In February, the foreclosure inventory rate was the lowest for any month since November 2007, according to new numbers released by CoreLogic. Their February 2016 National Foreclosure Report shows foreclosure inventory was down 24 percent from one year earlier and now represents just 1.1 percent of all homes with a mortgage. Anand Nallathambi, president and CEO of CoreLogic, says home price increases are among the leading causes behind the improvement. “Home price gains have clearly been a driving force in building positive equity for homeowners,” Nallathambi said. “Longer term, we anticipate a better balance of supply with demand in many markets which will help sustain healthy and affordable home values into the future.” Also in the report, the serious delinquency rate – which refers to mortgages that are 90 days or more past due – fell 19.9 percent over the past year and is also at its lowest point since 2007. Just as foreclosure inventory has been helped by rising home prices, delinquency rates have dropped as job creation and household income have improved. More here.
When homeownership is discussed as a way to build wealth, what is really being talked about is equity. Equity refers to the value of a property minus the amount still owed on the mortgage. A homeowner will gain equity when home prices increase and also as they pay off their mortgage. In other words, equity is the part of a property’s value that belongs to the owner. If they sell that house, that money is their’s. Naturally, increasing equity is a good thing for current homeowners and among the main motivating arguments for homeownership. After all, when you pay rent, that money’s gone forever. In recent years, rebounding home prices have led to significant gains in home equity. For example, CoreLogic’s Q4 2015 Equity Report found home equity up 11.5 percent over the same period the year before. It was the 13th consecutive quarter of double-digit improvement. Anand Nallathambi, CoreLogic’s president and CEO, said the number of homeowners with more than 20 percent equity is rising rapidly. “Higher prices driven largely by tight supply are certainly a big reason for the rise, but continued population growth, household formation, and ultra-low interest rates are also factors,” Nallathambi said. “Looking ahead in 2016, we expect home equity levels to continue to build, which is a good thing for the long-term health of the U.S. economy.” More here.
Equity refers to the value of a property minus the amount owed on the mortgage. In short, having positive equity means your home is worth more than you paid for it. In other words, it’s good news.
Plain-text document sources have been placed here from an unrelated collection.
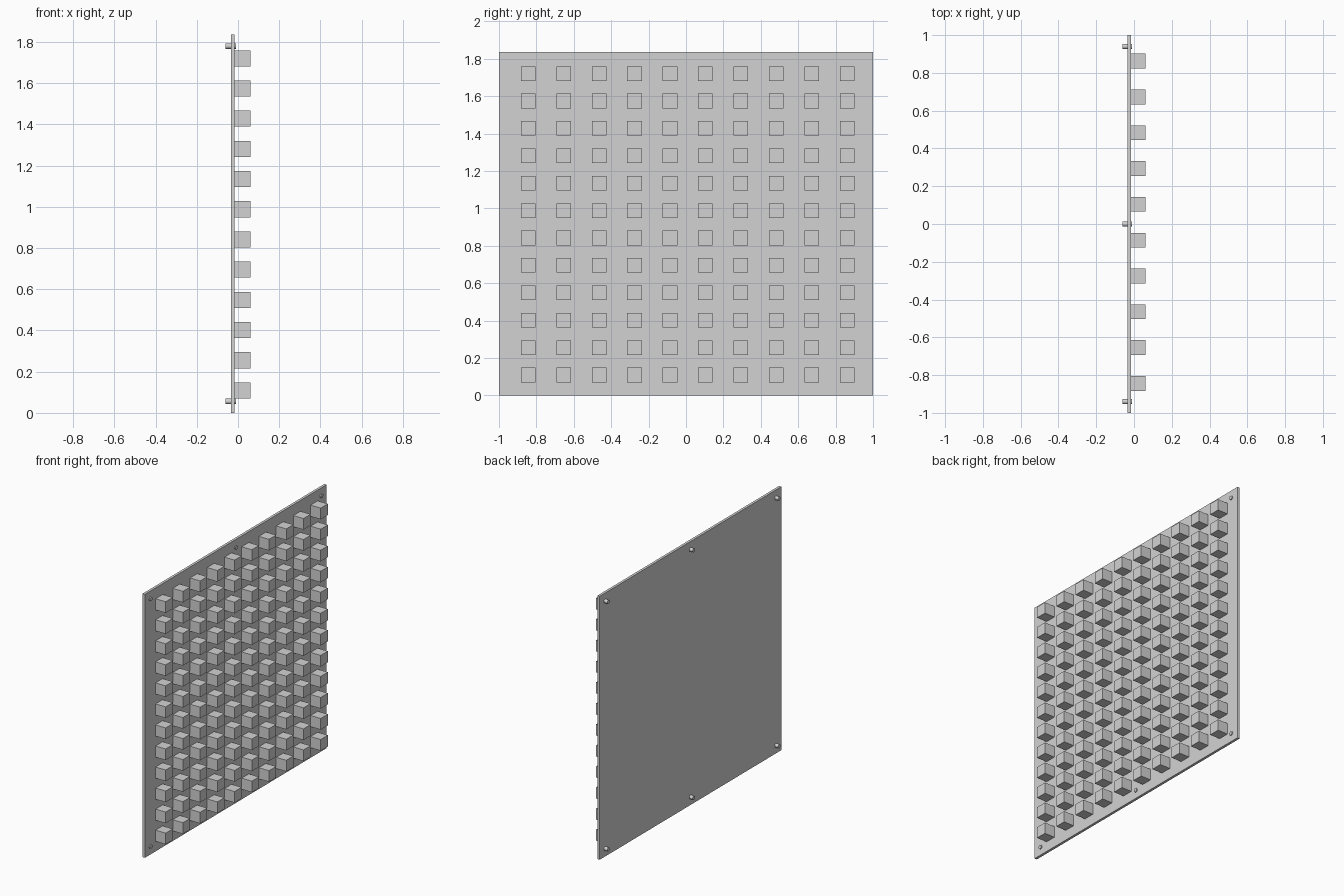
import bpy, bmesh, math
from mathutils import Matrix, Vector

if "Cube" in bpy.data.objects:
    bpy.data.objects.remove(bpy.data.objects["Cube"])

grey = bpy.data.materials.new("plain grey")
grey.diffuse_color = (0.65, 0.65, 0.65, 1)
grey.use_nodes = True
grey.node_tree.nodes["Principled BSDF"].inputs["Base Color"].default_value = grey.diffuse_color


def finish(bm, name):
    mesh = bpy.data.meshes.new(name)
    bm.to_mesh(mesh)
    bm.free()
    mesh.materials.append(grey)
    obj = bpy.data.objects.new(name, mesh)
    bpy.context.collection.objects.link(obj)
    return obj


def add_box(bm, centre, size):
    m = Matrix.Translation(Vector(centre)) @ Matrix.Diagonal((*size, 1))
    bmesh.ops.create_cube(bm, size=1, matrix=m)


HEIGHT = 1.835
BACK, FACE, FRONT = -0.035, -0.017, 0.061   # plate back, plate face, block front

# Thin upright backing plate
bm = bmesh.new()
add_box(bm, ((BACK + FACE) / 2, 0, HEIGHT / 2), (FACE - BACK, 2.0, HEIGHT))
finish(bm, "backing_plate")

# Grid of cube blocks on the +x face
COLS, ROWS, SIDE = 10, 12, 0.078
for r in range(ROWS):
    bm = bmesh.new()
    for c in range(COLS):
        y = -0.844 + c * 0.1896
        z = 0.109 + r * 0.1465
        add_box(bm, ((FACE + FRONT) / 2, y, z), (FRONT - FACE, SIDE, SIDE))
    finish(bm, f"block_row_{r + 1}")

# Round mounting pins through the plate
bm = bmesh.new()
P0, P1 = -0.061, -0.010
for y in (-0.94, 0, 0.94):
    for z in (0.056, 1.78):
        m = Matrix.Translation(((P0 + P1) / 2, y, z)) @ Matrix.Rotation(math.pi / 2, 4, 'Y')
        bmesh.ops.create_cone(bm, cap_ends=True, segments=20, radius1=0.0135,
                              radius2=0.0135, depth=P1 - P0, matrix=m)
for f in bm.faces:
    f.smooth = len(f.verts) == 4
for e in bm.edges:
    e.smooth = all(len(f.verts) == 4 for f in e.link_faces)
finish(bm, "mounting_pins")
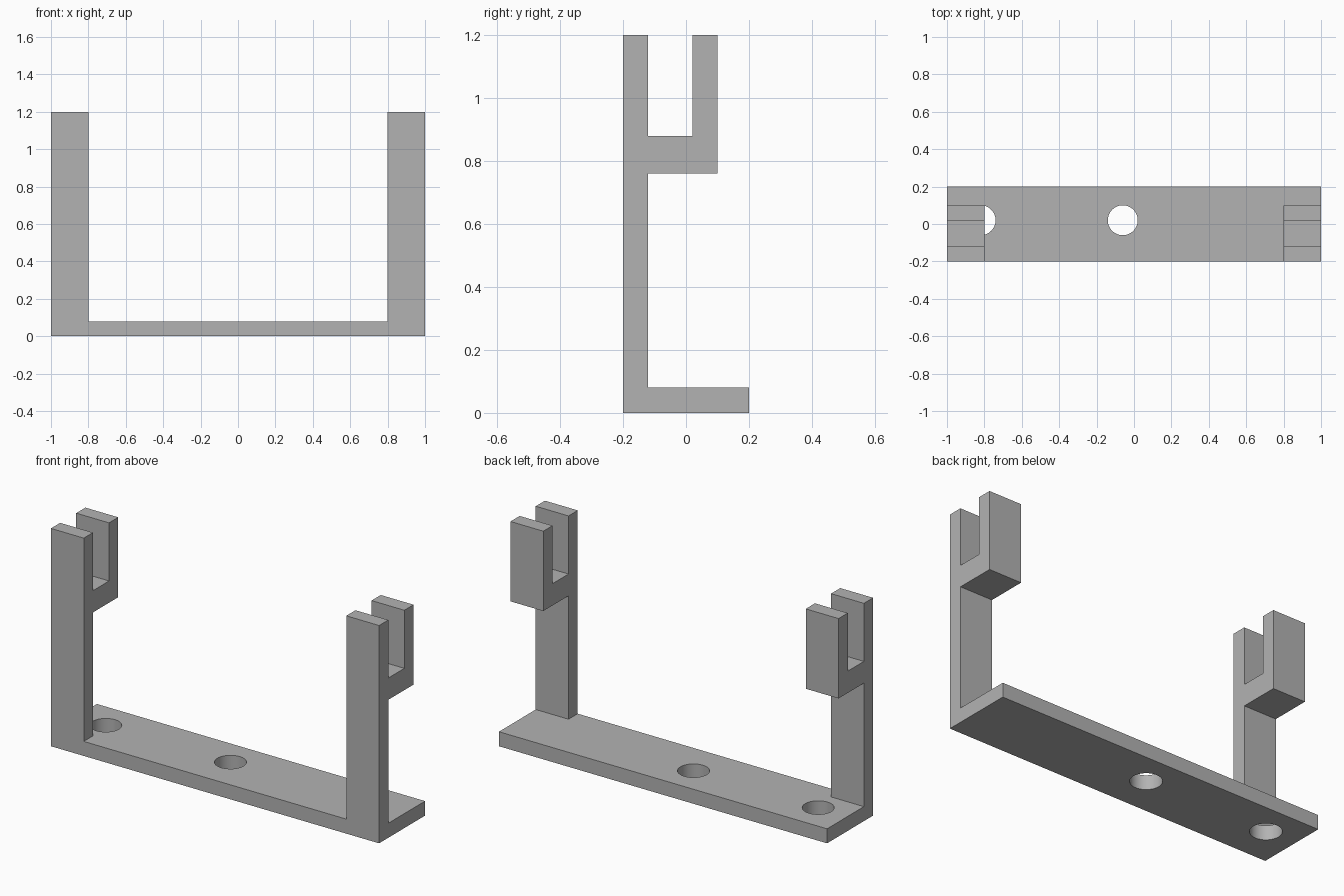
import bpy, bmesh
from mathutils import Matrix

cube = bpy.data.objects.get("Cube")
if cube:
    bpy.data.objects.remove(cube, do_unlink=True)

grey = bpy.data.materials.new("plain grey")
grey.use_nodes = True
colour = (0.45, 0.45, 0.45, 1)
grey.diffuse_color = colour
grey.node_tree.nodes["Principled BSDF"].inputs["Base Color"].default_value = colour


def extrude_profile(name, profile, x0, x1):
    """Extrude a closed (y, z) profile from x0 to x1."""
    bm = bmesh.new()
    face = bm.faces.new([bm.verts.new((x0, y, z)) for y, z in profile])
    side = bmesh.ops.extrude_face_region(bm, geom=[face])["geom"]
    verts = [v for v in side if isinstance(v, bmesh.types.BMVert)]
    bmesh.ops.translate(bm, verts=verts, vec=(x1 - x0, 0, 0))
    bmesh.ops.recalc_face_normals(bm, faces=bm.faces)
    return add_object(name, bm)


def add_object(name, bm):
    mesh = bpy.data.meshes.new(name)
    bm.to_mesh(mesh)
    bm.free()
    obj = bpy.data.objects.new(name, mesh)
    bpy.context.collection.objects.link(obj)
    mesh.materials.append(grey)
    return obj


def combine(target, other, operation):
    """Apply a boolean and remove the second object."""
    mod = target.modifiers.new(operation, 'BOOLEAN')
    mod.object, mod.operation, mod.solver = other, operation, 'EXACT'
    bpy.context.view_layer.objects.active = target
    bpy.ops.object.modifier_apply(modifier=mod.name)
    bpy.data.objects.remove(other, do_unlink=True)


# Flat base plate
bracket = extrude_profile("bracket", [(-.2, 0), (.2, 0), (.2, .08), (-.2, .08)], -1, 1)

# Upright posts with a slotted cradle at the top
post = [(-.2, 0), (-.12, 0), (-.12, .76), (.1, .76), (.1, 1.2),
        (.02, 1.2), (.02, .88), (-.12, .88), (-.12, 1.2), (-.2, 1.2)]
for name, x in (("right_post", -1), ("left_post", .8)):
    combine(bracket, extrude_profile(name, post, x, x + .2), 'UNION')

# Screw holes through the base
for x in (-.82, -.06):
    bm = bmesh.new()
    bmesh.ops.create_cone(bm, cap_ends=True, segments=48, radius1=.08, radius2=.08,
                          depth=.3, matrix=Matrix.Translation((x, .02, .04)))
    cutter = add_object("hole_cutter", bm)
    cutter.hide_render = True
    combine(bracket, cutter, 'DIFFERENCE')

# Smooth hole walls, sharp plate edges
bpy.ops.object.select_all(action='DESELECT')
bracket.select_set(True)
bpy.context.view_layer.objects.active = bracket
bpy.ops.object.shade_smooth_by_angle(angle=.52)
That’s why CoreLogic’s second quarter equity report is an encouraging sign for both current homeowners and potential buyers. According to the report, 759,000 properties regained equity in the second quarter, raising the number of mortgages that are now lower than their property’s value to nearly 46 million, or 91 percent of all mortgaged properties. That is a big improvement over where things were following the housing crash, when millions of homeowners saw their homes lose value and were plunged into negative equity. CoreLogic’s CEO and president, Anand Nallathambi, says the negative equity epidemic is lifting for much of the country. “The biggest reason for this improvement has been the relentless rise in home prices over the past three years which reflects increasing money flows into housing and a lack of housing stock in many markets.” But, though the number of homes available for sale has been low in some markets, a rising number of current homeowners with positive equity could mean more homes put up for sale, giving prospective buyers more choices and reducing the rate of price gains. More here.